▶ Task to carry out: Repeat the stretch of entries below from the line with "bm.faces.new(vb)" through the line with "# centre body". Include both ends and add nothing.

Saved entries
===

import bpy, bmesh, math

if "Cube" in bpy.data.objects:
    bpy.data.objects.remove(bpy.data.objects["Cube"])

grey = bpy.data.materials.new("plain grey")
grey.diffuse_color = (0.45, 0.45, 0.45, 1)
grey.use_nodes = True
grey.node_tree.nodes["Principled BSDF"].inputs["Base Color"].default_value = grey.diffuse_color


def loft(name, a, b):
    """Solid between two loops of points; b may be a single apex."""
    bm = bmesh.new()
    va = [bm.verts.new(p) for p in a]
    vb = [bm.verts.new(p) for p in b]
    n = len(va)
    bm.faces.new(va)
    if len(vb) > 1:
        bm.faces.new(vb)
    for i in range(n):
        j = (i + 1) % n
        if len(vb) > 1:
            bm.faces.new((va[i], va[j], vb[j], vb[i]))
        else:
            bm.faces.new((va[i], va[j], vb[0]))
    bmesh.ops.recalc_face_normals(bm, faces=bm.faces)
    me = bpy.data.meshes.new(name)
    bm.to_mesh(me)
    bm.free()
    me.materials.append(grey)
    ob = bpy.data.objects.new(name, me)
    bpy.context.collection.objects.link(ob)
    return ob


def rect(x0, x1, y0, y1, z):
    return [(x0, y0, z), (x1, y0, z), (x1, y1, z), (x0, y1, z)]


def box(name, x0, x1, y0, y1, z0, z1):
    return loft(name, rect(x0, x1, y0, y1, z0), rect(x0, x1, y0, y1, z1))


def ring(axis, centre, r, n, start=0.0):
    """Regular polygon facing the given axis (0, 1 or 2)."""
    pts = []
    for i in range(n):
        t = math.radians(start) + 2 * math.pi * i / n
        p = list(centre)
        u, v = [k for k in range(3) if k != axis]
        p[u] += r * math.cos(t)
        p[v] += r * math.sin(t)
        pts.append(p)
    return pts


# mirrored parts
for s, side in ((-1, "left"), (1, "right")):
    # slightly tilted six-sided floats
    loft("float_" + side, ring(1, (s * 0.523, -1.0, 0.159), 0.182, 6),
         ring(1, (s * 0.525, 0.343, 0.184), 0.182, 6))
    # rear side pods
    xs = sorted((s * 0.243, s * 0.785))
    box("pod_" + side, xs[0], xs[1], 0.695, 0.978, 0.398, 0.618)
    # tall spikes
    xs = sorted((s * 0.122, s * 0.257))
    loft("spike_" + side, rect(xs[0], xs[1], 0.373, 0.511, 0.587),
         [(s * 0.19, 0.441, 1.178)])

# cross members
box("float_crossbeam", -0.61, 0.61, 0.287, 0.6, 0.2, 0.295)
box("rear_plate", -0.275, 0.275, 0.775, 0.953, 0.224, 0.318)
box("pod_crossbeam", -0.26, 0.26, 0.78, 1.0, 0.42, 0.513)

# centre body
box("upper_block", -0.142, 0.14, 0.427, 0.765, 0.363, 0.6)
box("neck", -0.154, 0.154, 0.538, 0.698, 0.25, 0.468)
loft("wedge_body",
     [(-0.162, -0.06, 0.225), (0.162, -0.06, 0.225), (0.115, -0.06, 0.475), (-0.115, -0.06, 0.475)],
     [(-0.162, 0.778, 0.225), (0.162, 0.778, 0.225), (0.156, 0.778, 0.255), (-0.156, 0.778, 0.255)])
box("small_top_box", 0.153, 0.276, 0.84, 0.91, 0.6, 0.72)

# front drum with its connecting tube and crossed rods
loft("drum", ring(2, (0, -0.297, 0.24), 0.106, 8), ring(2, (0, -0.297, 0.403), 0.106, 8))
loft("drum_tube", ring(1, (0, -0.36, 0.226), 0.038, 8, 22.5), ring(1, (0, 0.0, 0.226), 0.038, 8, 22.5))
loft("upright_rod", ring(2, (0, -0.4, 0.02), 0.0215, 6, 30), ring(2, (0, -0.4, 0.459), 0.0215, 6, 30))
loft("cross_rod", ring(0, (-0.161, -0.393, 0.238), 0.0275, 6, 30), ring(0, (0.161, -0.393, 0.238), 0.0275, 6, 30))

===

▶ Solved problem:
        bm.faces.new(vb)
    for i in range(n):
        j = (i + 1) % n
        if len(vb) > 1:
            bm.faces.new((va[i], va[j], vb[j], vb[i]))
        else:
            bm.faces.new((va[i], va[j], vb[0]))
    bmesh.ops.recalc_face_normals(bm, faces=bm.faces)
    me = bpy.data.meshes.new(name)
    bm.to_mesh(me)
    bm.free()
    me.materials.append(grey)
    ob = bpy.data.objects.new(name, me)
    bpy.context.collection.objects.link(ob)
    return ob


def rect(x0, x1, y0, y1, z):
    return [(x0, y0, z), (x1, y0, z), (x1, y1, z), (x0, y1, z)]


def box(name, x0, x1, y0, y1, z0, z1):
    return loft(name, rect(x0, x1, y0, y1, z0), rect(x0, x1, y0, y1, z1))


def ring(axis, centre, r, n, start=0.0):
    """Regular polygon facing the given axis (0, 1 or 2)."""
    pts = []
    for i in range(n):
        t = math.radians(start) + 2 * math.pi * i / n
        p = list(centre)
        u, v = [k for k in range(3) if k != axis]
        p[u] += r * math.cos(t)
        p[v] += r * math.sin(t)
        pts.append(p)
    return pts


# mirrored parts
for s, side in ((-1, "left"), (1, "right")):
    # slightly tilted six-sided floats
    loft("float_" + side, ring(1, (s * 0.523, -1.0, 0.159), 0.182, 6),
         ring(1, (s * 0.525, 0.343, 0.184), 0.182, 6))
    # rear side pods
    xs = sorted((s * 0.243, s * 0.785))
    box("pod_" + side, xs[0], xs[1], 0.695, 0.978, 0.398, 0.618)
    # tall spikes
    xs = sorted((s * 0.122, s * 0.257))
    loft("spike_" + side, rect(xs[0], xs[1], 0.373, 0.511, 0.587),
         [(s * 0.19, 0.441, 1.178)])

# cross members
box("float_crossbeam", -0.61, 0.61, 0.287, 0.6, 0.2, 0.295)
box("rear_plate", -0.275, 0.275, 0.775, 0.953, 0.224, 0.318)
box("pod_crossbeam", -0.26, 0.26, 0.78, 1.0, 0.42, 0.513)

# centre body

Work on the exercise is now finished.